*** Opening of Given records ***
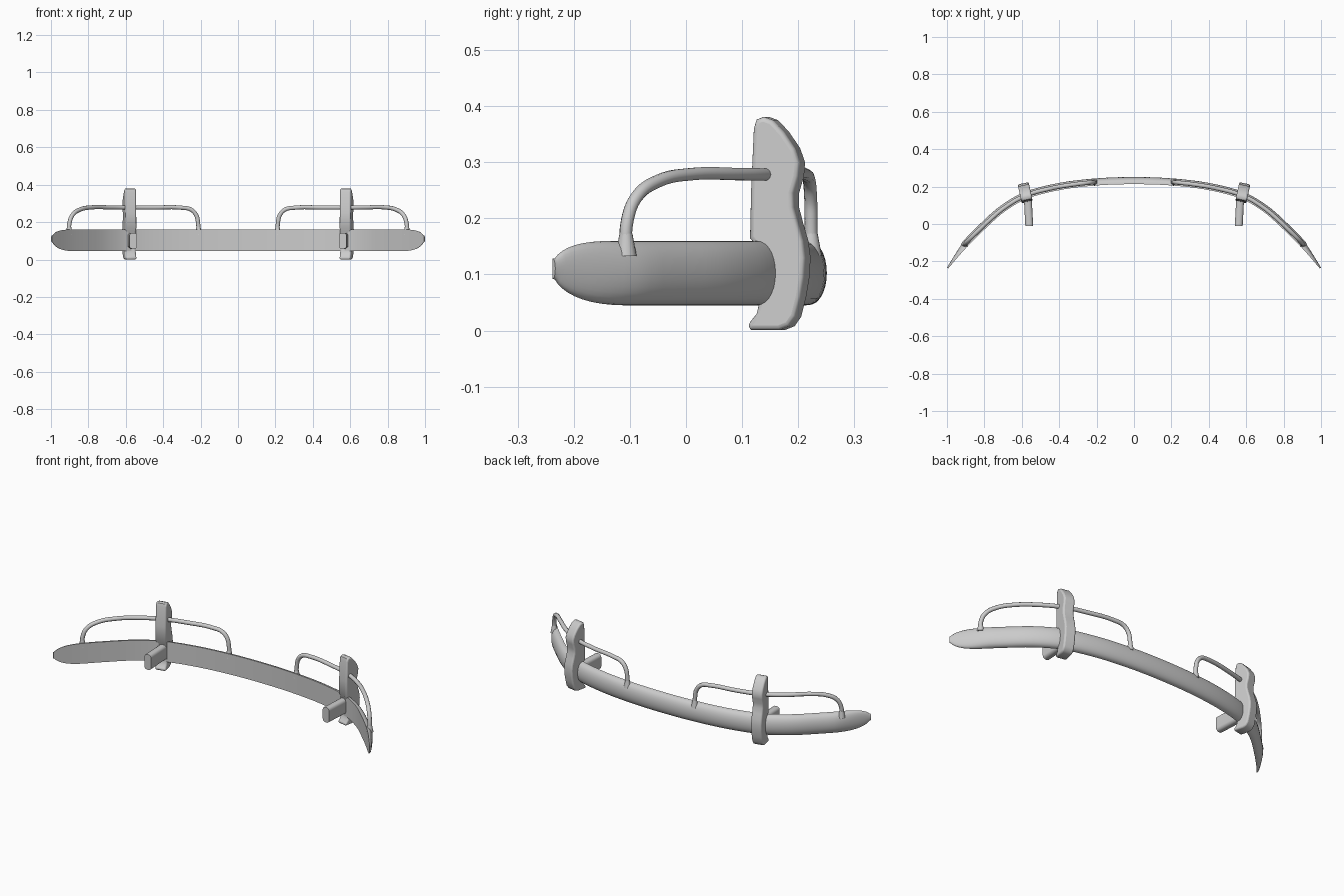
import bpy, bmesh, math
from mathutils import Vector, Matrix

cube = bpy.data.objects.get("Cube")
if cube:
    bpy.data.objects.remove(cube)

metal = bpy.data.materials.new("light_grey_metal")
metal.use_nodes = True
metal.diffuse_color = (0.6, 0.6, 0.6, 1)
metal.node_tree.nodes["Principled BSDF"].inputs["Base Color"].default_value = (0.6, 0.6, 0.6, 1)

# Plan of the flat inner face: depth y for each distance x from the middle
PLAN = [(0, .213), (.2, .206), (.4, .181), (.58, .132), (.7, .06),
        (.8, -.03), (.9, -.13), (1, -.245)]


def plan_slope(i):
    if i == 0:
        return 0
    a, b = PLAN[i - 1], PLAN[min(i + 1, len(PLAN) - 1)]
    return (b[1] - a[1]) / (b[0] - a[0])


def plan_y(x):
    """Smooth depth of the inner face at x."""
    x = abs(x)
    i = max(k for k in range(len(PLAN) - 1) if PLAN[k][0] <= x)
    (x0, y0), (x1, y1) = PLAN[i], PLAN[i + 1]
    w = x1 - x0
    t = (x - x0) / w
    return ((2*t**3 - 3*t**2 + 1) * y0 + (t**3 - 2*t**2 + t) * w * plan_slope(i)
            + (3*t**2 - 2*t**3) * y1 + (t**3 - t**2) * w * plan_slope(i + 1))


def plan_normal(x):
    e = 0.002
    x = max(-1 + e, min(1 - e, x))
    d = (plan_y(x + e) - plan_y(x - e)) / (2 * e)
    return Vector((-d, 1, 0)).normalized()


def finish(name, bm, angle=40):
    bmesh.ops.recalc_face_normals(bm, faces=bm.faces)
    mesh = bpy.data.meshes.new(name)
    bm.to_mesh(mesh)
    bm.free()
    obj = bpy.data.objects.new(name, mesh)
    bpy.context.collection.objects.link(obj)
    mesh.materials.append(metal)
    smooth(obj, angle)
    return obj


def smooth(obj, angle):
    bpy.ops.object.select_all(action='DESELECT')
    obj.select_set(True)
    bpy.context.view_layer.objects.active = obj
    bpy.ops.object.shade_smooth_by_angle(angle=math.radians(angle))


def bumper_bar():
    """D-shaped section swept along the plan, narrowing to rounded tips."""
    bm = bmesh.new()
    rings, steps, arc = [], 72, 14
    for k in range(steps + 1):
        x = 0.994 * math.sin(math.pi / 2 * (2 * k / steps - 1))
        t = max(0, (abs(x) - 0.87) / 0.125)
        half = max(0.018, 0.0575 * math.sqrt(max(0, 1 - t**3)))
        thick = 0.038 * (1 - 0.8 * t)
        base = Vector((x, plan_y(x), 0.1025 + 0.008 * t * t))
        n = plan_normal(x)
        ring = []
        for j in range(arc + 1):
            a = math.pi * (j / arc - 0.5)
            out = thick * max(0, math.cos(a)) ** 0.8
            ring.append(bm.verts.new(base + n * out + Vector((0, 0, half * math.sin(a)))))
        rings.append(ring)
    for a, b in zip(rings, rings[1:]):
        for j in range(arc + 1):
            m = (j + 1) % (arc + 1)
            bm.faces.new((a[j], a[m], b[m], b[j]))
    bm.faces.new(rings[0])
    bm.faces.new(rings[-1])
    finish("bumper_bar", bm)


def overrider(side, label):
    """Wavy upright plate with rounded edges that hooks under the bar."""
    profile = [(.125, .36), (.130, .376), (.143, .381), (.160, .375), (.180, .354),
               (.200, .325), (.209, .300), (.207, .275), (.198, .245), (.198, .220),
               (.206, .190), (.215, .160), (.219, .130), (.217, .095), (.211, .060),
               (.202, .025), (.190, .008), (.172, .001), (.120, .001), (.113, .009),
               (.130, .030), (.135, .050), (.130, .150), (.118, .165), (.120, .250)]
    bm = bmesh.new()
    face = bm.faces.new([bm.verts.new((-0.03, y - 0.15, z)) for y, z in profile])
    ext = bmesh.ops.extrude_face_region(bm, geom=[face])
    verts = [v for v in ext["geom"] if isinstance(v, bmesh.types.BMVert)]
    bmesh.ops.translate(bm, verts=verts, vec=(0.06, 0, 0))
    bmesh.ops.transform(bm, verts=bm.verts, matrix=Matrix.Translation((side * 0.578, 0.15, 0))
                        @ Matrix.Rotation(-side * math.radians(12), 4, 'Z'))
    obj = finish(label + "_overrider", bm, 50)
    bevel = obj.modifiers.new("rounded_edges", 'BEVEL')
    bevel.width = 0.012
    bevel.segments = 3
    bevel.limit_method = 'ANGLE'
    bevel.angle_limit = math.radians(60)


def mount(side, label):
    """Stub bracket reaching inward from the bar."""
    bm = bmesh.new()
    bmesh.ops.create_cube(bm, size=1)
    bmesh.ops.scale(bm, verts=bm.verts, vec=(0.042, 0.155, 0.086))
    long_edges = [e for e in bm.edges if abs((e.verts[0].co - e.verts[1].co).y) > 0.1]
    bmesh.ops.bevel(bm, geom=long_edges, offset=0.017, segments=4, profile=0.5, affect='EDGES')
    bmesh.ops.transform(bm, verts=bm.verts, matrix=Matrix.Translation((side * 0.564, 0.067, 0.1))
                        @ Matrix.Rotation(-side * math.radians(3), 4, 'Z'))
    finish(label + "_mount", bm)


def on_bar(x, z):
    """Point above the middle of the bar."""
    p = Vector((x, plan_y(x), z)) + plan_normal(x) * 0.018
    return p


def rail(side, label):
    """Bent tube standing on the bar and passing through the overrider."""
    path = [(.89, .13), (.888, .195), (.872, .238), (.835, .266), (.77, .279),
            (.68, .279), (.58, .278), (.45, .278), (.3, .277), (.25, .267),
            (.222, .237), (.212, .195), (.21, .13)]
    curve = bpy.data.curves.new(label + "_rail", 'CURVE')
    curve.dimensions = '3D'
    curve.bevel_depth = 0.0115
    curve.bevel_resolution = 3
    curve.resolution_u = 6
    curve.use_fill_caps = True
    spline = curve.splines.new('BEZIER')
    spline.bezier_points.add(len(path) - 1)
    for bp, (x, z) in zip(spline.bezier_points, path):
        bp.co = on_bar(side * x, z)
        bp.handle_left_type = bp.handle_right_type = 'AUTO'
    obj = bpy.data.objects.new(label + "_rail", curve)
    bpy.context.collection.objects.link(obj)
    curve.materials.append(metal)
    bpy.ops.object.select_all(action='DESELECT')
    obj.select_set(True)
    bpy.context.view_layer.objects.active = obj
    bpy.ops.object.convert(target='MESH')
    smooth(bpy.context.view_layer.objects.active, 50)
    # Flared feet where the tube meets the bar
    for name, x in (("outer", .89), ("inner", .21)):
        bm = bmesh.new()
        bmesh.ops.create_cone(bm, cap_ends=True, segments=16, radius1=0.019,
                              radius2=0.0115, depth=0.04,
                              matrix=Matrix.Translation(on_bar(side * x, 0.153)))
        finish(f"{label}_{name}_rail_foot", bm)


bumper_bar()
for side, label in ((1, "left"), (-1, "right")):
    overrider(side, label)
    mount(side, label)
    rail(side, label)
*** Close of Given records ***
#### Problem:
For each line of the material that includes the word "faces", make a copy.

#### Task output:
    bmesh.ops.recalc_face_normals(bm, faces=bm.faces)
            bm.faces.new((a[j], a[m], b[m], b[j]))
    bm.faces.new(rings[0])
    bm.faces.new(rings[-1])
    face = bm.faces.new([bm.verts.new((-0.03, y - 0.15, z)) for y, z in profile])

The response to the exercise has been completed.